◆ **Data**

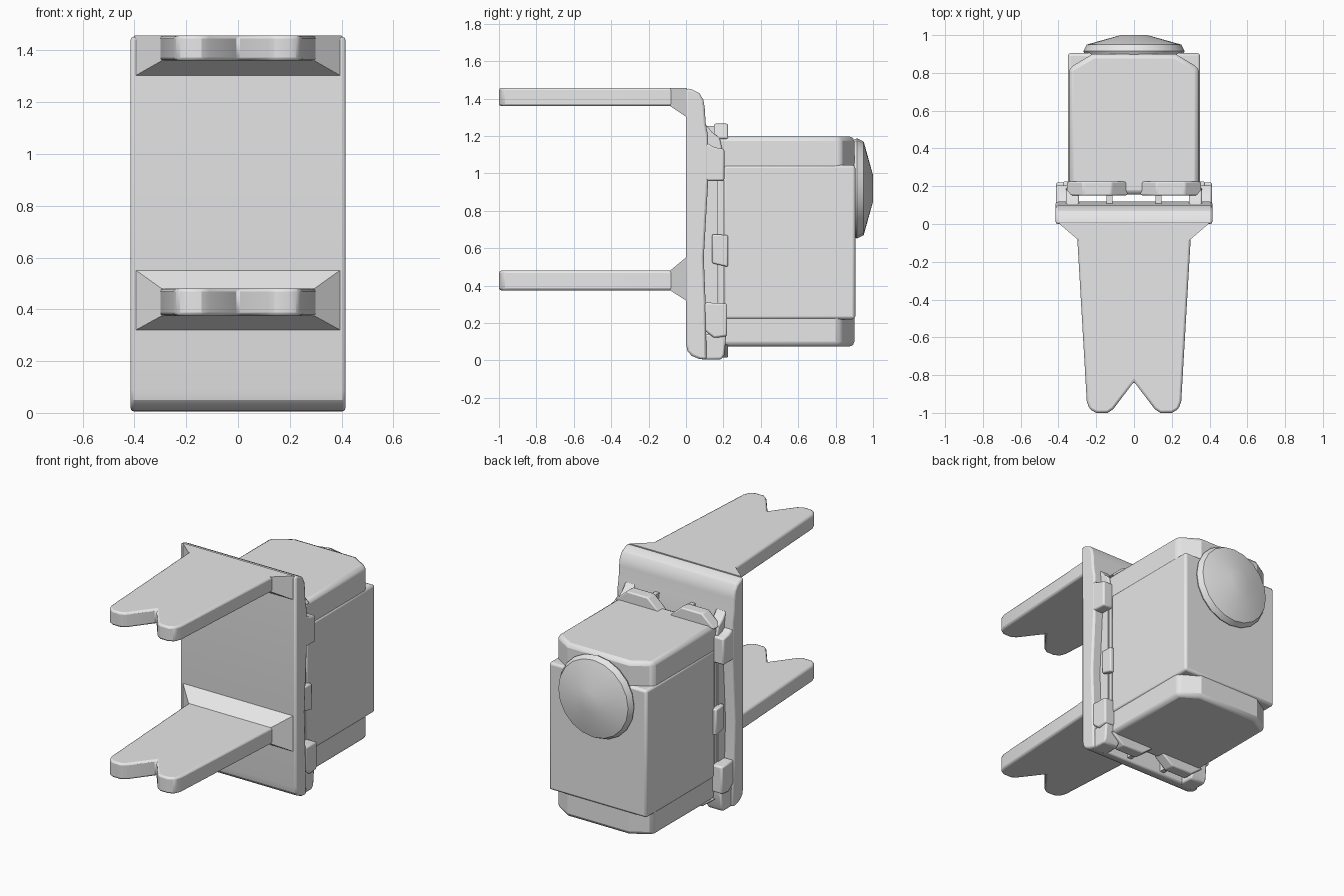
import bpy, bmesh, math
from mathutils import Matrix

cube = bpy.data.objects.get("Cube")
if cube:
    bpy.data.objects.remove(cube, do_unlink=True)

grey = bpy.data.materials.new("light grey")
grey.use_nodes = True
grey.diffuse_color = (0.8, 0.8, 0.8, 1)
grey.node_tree.nodes["Principled BSDF"].inputs["Base Color"].default_value = (0.8, 0.8, 0.8, 1)


def finish(name, bm, bevel=0.0, segments=2):
    """Turn a bmesh into a bevelled, smooth shaded object."""
    bmesh.ops.recalc_face_normals(bm, faces=bm.faces)
    mesh = bpy.data.meshes.new(name)
    bm.to_mesh(mesh)
    bm.free()
    mesh.materials.append(grey)
    obj = bpy.data.objects.new(name, mesh)
    bpy.context.collection.objects.link(obj)
    if bevel:
        mod = obj.modifiers.new("rounded edges", 'BEVEL')
        mod.width, mod.segments = bevel, segments
        mod.limit_method, mod.angle_limit = 'ANGLE', math.radians(35)
    bpy.ops.object.select_all(action='DESELECT')
    obj.select_set(True)
    bpy.context.view_layer.objects.active = obj
    bpy.ops.object.shade_smooth_by_angle(angle=math.radians(30))
    return obj


def loft(name, lower, upper, bevel=0.0):
    """Join two matching outlines of 3D points into a solid."""
    bm = bmesh.new()
    a = [bm.verts.new(p) for p in lower]
    b = [bm.verts.new(p) for p in upper]
    bm.faces.new(a)
    bm.faces.new(b)
    for i in range(len(a)):
        j = (i + 1) % len(a)
        bm.faces.new((a[i], a[j], b[j], b[i]))
    return finish(name, bm, bevel)


def prism(name, outline, axis, lo, hi, bevel=0.0):
    """Extrude a 2D outline along an axis; the other two axes keep their order."""
    def place(p, h):
        q = list(p)
        q.insert("xyz".index(axis), h)
        return q
    return loft(name, [place(p, lo) for p in outline], [place(p, hi) for p in outline], bevel)


def box(name, x, y, z, bevel=0.0):
    return prism(name, [(x[0], y[0]), (x[1], y[0]), (x[1], y[1]), (x[0], y[1])], "z", *z, bevel)


def mirrored(half):
    return half + [(-x, y) for x, y in reversed(half) if x]


# Mounting plate: side profile with a rounded top and a curled bottom edge
plate_profile = [(0, 1.455), (0.03, 1.45), (0.07, 1.43), (0.093, 1.395), (0.1, 1.35),
                 (0.105, 1.27), (0.118, 1.2), (0.118, 0.95), (0.095, 0.55), (0.105, 0.3),
                 (0.11, 0.005), (0.07, 0.008), (0.03, 0.025), (0.008, 0.05), (0, 0.09)]
prism("mounting_plate", plate_profile, "x", -0.415, 0.415, 0.012)

# Forked tines, each with a flared root against the plate
fork = mirrored([(0.3, 0), (0.3, -0.08), (0.25, -0.94), (0.235, -0.98), (0.2, -1),
                 (0.14, -1), (0.11, -0.98), (0, -0.835)])
for label, low, high, root_low, root_high in (("upper", 1.36, 1.457, 1.3, 1.457),
                                              ("lower", 0.375, 0.48, 0.317, 0.555)):
    prism(label + "_fork", fork, "z", low, high, 0.012)
    ends = []
    for w, y, z0, z1 in ((0.4, 0.005, root_low, root_high), (0.295, -0.085, low, high)):
        ends.append([(-w, y, z0), (w, y, z0), (w, y, z1), (-w, y, z1)])
    loft(label + "_fork_root", *ends)

# Housing: full height with cut rear corners, plus a square-cornered middle
prism("housing", mirrored([(0.345, 0.155), (0.345, 0.825), (0.22, 0.9)]),
      "z", 0.075, 1.197, 0.025)
box("housing_middle", (-0.35, 0.35), (0.2, 0.905), (0.22, 1.045), 0.015)

# Domed button on the back
bm = bmesh.new()
rings = []
for radius, y in ((0.255, 0.89), (0.268, 0.915), (0.25, 0.95), (0.07, 1.0)):
    ring = bmesh.ops.create_circle(bm, segments=20, radius=radius, matrix=Matrix.Translation(
        (0, y, 0.92)) @ Matrix.Rotation(math.pi / 2, 4, 'X'))["verts"]
    if rings:
        for i in range(20):
            j = (i + 1) % 20
            bm.faces.new((rings[-1][i], rings[-1][j], ring[j], ring[i]))
    rings.append(ring)
bm.faces.new(rings[0])
bm.faces.new(rings[-1])
finish("back_button", bm)

# Clips that hold the housing to the plate, repeated on both sides
for side, s in (("left", 1), ("right", -1)):
    def span(a, b):
        return sorted((a * s, b * s))

    # upper corner clip and its base rail
    prism(side + "_upper_clip", [(0.1, 0.96), (0.205, 0.96), (0.205, 1.13), (0.15, 1.14), (0.1, 1.17)],
          "x", *span(0.33, 0.413), 0.01)
    prism(side + "_upper_rail", [(0.09, 1.1), (0.2, 1.1), (0.18, 1.19), (0.14, 1.22), (0.09, 1.28)],
          "x", *span(0.29, 0.36), 0.008)
    # lower corner clip with a foot curling under
    prism(side + "_lower_clip", [(0.1, 0.31), (0.22, 0.305), (0.22, 0.13), (0.15, 0.12), (0.1, 0.16)],
          "x", *span(0.33, 0.413), 0.01)
    prism(side + "_foot", [(0.08, 0.005), (0.19, 0.005), (0.205, 0.03), (0.215, 0.14), (0.08, 0.14)],
          "x", *span(0.29, 0.4), 0.01)
    # small catch in the middle of the side
    prism(side + "_side_catch", [(0.14, 0.52), (0.225, 0.5), (0.225, 0.67), (0.14, 0.675)],
          "x", *span(0.33, 0.375), 0.008)
    # spine joining plate and housing
    box(side + "_spine", span(0.3, 0.35), (0.09, 0.17), (0.12, 1.16))
    # sloped ridges above and below the housing
    ridge = [(0.03, 0), (0.12, 0.07), (0.27, 0.07), (0.36, 0)]
    for label, base, up in (("top", 1.185, 1.15), ("bottom", 0.085, -1.0)):
        outline = [(x * s, base + up * h) for x, h in ridge]
        prism(side + "_" + label + "_ridge", outline, "y", 0.15, 0.225, 0.008)
        box(side + "_" + label + "_strut", span(0.115, 0.145), (0.09, 0.17),
            sorted((base - up * 0.03, base + up * 0.06)))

◆ **Exercise prompt**
Emit the lines of the material exactly, from its first line to the line containing "bpy.context.view_layer.objects.active = obj", inclusive; leave every picture out.

◆ **Written solution**
import bpy, bmesh, math
from mathutils import Matrix

cube = bpy.data.objects.get("Cube")
if cube:
    bpy.data.objects.remove(cube, do_unlink=True)

grey = bpy.data.materials.new("light grey")
grey.use_nodes = True
grey.diffuse_color = (0.8, 0.8, 0.8, 1)
grey.node_tree.nodes["Principled BSDF"].inputs["Base Color"].default_value = (0.8, 0.8, 0.8, 1)


def finish(name, bm, bevel=0.0, segments=2):
    """Turn a bmesh into a bevelled, smooth shaded object."""
    bmesh.ops.recalc_face_normals(bm, faces=bm.faces)
    mesh = bpy.data.meshes.new(name)
    bm.to_mesh(mesh)
    bm.free()
    mesh.materials.append(grey)
    obj = bpy.data.objects.new(name, mesh)
    bpy.context.collection.objects.link(obj)
    if bevel:
        mod = obj.modifiers.new("rounded edges", 'BEVEL')
        mod.width, mod.segments = bevel, segments
        mod.limit_method, mod.angle_limit = 'ANGLE', math.radians(35)
    bpy.ops.object.select_all(action='DESELECT')
    obj.select_set(True)
    bpy.context.view_layer.objects.active = obj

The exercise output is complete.